**YOUR TASK:** The answer is to be an exact copy of the lines below running from the line with "import bpy, bmesh, math" down to the line with "# Straw hat: upturned", both ends included, and nothing more.

Records excerpted from a collection:
===

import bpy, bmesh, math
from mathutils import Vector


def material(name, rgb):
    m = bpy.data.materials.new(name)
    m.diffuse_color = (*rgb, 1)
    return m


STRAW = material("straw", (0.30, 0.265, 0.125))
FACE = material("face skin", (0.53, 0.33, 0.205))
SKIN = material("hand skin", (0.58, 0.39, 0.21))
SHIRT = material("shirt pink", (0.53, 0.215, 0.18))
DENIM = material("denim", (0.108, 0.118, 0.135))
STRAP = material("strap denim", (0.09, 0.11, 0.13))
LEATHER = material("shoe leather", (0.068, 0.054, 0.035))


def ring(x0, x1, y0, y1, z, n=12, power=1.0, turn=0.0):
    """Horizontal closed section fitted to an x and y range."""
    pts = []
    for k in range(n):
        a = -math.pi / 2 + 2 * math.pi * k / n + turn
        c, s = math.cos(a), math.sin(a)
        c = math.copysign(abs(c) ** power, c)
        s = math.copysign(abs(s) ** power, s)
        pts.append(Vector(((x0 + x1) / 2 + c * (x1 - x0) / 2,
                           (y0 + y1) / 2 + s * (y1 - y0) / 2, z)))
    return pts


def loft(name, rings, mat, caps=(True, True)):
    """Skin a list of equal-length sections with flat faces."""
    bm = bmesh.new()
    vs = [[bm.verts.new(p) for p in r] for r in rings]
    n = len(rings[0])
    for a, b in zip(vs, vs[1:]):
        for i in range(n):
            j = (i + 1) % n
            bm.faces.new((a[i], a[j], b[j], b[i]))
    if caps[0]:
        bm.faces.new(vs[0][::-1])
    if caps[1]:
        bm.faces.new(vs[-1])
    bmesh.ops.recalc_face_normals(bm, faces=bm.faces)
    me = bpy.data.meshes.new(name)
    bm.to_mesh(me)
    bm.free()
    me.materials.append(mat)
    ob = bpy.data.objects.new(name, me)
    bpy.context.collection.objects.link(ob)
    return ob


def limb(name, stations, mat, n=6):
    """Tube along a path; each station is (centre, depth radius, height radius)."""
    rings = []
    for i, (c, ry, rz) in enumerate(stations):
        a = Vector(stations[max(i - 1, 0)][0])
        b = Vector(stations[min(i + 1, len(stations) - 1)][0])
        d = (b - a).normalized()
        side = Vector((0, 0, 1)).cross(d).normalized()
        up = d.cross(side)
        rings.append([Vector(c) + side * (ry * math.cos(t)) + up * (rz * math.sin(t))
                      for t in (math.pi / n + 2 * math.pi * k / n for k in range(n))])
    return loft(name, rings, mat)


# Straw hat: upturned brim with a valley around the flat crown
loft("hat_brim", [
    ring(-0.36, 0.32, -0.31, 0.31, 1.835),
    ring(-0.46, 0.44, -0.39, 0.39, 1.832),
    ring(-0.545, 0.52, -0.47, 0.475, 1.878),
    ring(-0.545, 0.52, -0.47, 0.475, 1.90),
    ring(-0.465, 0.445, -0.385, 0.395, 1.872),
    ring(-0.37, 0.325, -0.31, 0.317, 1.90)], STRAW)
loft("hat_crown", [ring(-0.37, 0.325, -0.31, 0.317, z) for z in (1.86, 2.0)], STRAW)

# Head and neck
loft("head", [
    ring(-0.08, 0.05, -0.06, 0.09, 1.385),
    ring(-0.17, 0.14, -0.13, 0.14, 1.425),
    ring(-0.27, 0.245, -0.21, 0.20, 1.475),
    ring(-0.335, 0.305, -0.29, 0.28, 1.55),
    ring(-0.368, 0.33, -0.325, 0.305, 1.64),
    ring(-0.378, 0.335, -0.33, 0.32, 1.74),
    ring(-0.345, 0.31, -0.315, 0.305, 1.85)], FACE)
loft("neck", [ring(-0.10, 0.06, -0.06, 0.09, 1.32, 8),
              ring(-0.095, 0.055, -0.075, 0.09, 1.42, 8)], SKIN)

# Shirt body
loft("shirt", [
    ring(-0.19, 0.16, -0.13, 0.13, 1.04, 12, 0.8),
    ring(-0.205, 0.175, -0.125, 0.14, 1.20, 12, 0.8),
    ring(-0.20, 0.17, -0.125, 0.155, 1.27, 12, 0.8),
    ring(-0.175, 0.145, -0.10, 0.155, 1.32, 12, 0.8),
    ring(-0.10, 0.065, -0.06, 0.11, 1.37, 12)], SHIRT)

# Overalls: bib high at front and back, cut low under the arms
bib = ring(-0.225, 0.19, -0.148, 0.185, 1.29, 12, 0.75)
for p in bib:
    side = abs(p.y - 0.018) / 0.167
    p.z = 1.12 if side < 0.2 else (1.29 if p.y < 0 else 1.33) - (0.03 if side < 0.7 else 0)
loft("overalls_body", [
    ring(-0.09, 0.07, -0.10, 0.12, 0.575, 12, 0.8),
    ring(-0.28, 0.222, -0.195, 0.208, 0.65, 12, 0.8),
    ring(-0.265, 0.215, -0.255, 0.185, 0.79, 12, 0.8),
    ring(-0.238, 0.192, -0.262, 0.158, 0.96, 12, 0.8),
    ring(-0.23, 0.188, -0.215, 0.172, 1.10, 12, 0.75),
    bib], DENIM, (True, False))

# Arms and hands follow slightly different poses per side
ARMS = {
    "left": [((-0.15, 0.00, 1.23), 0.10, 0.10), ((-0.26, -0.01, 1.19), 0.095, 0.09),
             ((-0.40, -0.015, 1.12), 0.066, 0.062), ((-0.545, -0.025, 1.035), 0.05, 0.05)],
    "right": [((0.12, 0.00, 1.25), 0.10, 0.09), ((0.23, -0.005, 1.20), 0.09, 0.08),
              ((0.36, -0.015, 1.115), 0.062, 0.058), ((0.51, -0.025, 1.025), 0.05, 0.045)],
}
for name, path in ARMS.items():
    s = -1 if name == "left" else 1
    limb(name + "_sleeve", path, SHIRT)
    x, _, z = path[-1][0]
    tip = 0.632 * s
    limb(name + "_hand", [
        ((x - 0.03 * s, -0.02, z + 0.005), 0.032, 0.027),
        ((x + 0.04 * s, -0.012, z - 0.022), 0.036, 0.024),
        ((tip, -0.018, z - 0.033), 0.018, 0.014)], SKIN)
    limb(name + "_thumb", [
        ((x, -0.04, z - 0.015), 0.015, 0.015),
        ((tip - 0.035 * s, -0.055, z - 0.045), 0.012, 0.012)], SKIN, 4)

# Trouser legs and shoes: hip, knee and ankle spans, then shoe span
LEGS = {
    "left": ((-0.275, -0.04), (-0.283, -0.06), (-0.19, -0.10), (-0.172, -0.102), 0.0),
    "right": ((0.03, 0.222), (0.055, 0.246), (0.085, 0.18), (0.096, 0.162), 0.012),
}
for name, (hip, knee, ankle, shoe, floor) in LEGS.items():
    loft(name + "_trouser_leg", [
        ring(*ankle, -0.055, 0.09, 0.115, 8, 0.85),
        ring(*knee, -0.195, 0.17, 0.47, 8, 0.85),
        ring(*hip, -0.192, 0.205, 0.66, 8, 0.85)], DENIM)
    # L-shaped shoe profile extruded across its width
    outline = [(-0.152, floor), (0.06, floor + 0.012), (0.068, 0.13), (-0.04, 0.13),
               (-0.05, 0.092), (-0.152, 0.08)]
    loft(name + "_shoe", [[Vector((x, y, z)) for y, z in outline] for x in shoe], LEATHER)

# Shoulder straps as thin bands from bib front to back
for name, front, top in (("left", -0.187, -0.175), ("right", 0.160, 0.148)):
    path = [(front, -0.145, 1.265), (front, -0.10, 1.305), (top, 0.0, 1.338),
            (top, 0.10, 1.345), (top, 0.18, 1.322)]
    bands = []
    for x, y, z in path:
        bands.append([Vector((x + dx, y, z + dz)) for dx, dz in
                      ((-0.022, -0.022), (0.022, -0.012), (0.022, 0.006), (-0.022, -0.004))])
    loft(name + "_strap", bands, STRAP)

===

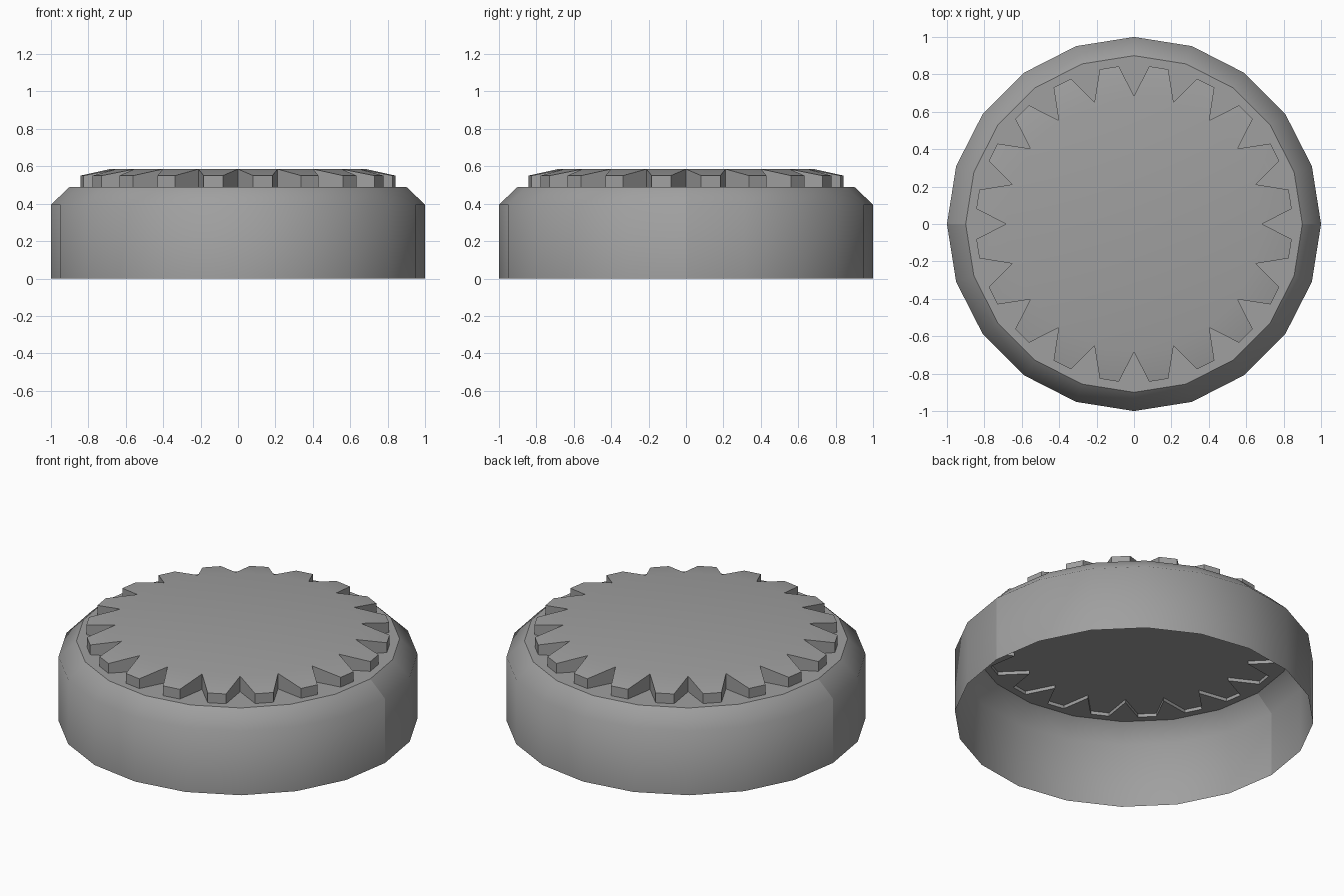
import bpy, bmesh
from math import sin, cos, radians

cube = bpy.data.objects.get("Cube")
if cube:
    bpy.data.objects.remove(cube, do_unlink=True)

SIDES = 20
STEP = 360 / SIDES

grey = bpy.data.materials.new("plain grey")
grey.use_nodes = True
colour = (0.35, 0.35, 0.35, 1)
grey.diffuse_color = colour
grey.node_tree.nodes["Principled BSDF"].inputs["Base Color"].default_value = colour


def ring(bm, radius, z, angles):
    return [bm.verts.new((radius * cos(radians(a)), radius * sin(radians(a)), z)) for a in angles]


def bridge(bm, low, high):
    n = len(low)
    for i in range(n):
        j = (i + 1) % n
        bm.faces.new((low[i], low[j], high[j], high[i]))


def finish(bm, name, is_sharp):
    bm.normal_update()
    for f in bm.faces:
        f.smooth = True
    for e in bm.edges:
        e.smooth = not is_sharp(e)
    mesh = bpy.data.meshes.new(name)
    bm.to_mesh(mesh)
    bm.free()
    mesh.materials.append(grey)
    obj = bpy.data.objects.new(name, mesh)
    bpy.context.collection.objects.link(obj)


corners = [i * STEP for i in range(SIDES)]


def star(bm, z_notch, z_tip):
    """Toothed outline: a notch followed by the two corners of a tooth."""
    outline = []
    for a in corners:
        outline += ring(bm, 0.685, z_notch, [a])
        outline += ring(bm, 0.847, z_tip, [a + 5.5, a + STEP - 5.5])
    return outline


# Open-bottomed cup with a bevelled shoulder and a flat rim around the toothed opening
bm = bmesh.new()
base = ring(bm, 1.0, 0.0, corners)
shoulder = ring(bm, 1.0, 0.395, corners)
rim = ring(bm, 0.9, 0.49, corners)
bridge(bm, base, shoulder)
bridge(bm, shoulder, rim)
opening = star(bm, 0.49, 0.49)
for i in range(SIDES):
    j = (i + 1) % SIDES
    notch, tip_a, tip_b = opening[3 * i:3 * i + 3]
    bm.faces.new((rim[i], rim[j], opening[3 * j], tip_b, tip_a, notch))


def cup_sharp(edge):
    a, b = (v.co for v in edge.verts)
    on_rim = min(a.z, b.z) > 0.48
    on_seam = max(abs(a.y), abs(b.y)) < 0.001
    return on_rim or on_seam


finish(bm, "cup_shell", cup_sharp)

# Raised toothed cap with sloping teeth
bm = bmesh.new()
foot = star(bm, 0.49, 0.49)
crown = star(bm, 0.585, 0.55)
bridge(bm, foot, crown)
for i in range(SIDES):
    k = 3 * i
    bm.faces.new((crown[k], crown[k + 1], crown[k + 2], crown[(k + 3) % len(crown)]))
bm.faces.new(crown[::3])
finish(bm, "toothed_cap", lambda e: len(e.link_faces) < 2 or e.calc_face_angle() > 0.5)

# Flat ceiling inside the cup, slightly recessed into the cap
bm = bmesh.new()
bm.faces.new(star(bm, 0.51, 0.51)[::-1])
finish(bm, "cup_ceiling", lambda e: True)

===

**SOLUTION TO THIS PROBLEM:**
import bpy, bmesh, math
from mathutils import Vector


def material(name, rgb):
    m = bpy.data.materials.new(name)
    m.diffuse_color = (*rgb, 1)
    return m


STRAW = material("straw", (0.30, 0.265, 0.125))
FACE = material("face skin", (0.53, 0.33, 0.205))
SKIN = material("hand skin", (0.58, 0.39, 0.21))
SHIRT = material("shirt pink", (0.53, 0.215, 0.18))
DENIM = material("denim", (0.108, 0.118, 0.135))
STRAP = material("strap denim", (0.09, 0.11, 0.13))
LEATHER = material("shoe leather", (0.068, 0.054, 0.035))


def ring(x0, x1, y0, y1, z, n=12, power=1.0, turn=0.0):
    """Horizontal closed section fitted to an x and y range."""
    pts = []
    for k in range(n):
        a = -math.pi / 2 + 2 * math.pi * k / n + turn
        c, s = math.cos(a), math.sin(a)
        c = math.copysign(abs(c) ** power, c)
        s = math.copysign(abs(s) ** power, s)
        pts.append(Vector(((x0 + x1) / 2 + c * (x1 - x0) / 2,
                           (y0 + y1) / 2 + s * (y1 - y0) / 2, z)))
    return pts


def loft(name, rings, mat, caps=(True, True)):
    """Skin a list of equal-length sections with flat faces."""
    bm = bmesh.new()
    vs = [[bm.verts.new(p) for p in r] for r in rings]
    n = len(rings[0])
    for a, b in zip(vs, vs[1:]):
        for i in range(n):
            j = (i + 1) % n
            bm.faces.new((a[i], a[j], b[j], b[i]))
    if caps[0]:
        bm.faces.new(vs[0][::-1])
    if caps[1]:
        bm.faces.new(vs[-1])
    bmesh.ops.recalc_face_normals(bm, faces=bm.faces)
    me = bpy.data.meshes.new(name)
    bm.to_mesh(me)
    bm.free()
    me.materials.append(mat)
    ob = bpy.data.objects.new(name, me)
    bpy.context.collection.objects.link(ob)
    return ob


def limb(name, stations, mat, n=6):
    """Tube along a path; each station is (centre, depth radius, height radius)."""
    rings = []
    for i, (c, ry, rz) in enumerate(stations):
        a = Vector(stations[max(i - 1, 0)][0])
        b = Vector(stations[min(i + 1, len(stations) - 1)][0])
        d = (b - a).normalized()
        side = Vector((0, 0, 1)).cross(d).normalized()
        up = d.cross(side)
        rings.append([Vector(c) + side * (ry * math.cos(t)) + up * (rz * math.sin(t))
                      for t in (math.pi / n + 2 * math.pi * k / n for k in range(n))])
    return loft(name, rings, mat)


# Straw hat: upturned brim with a valley around the flat crown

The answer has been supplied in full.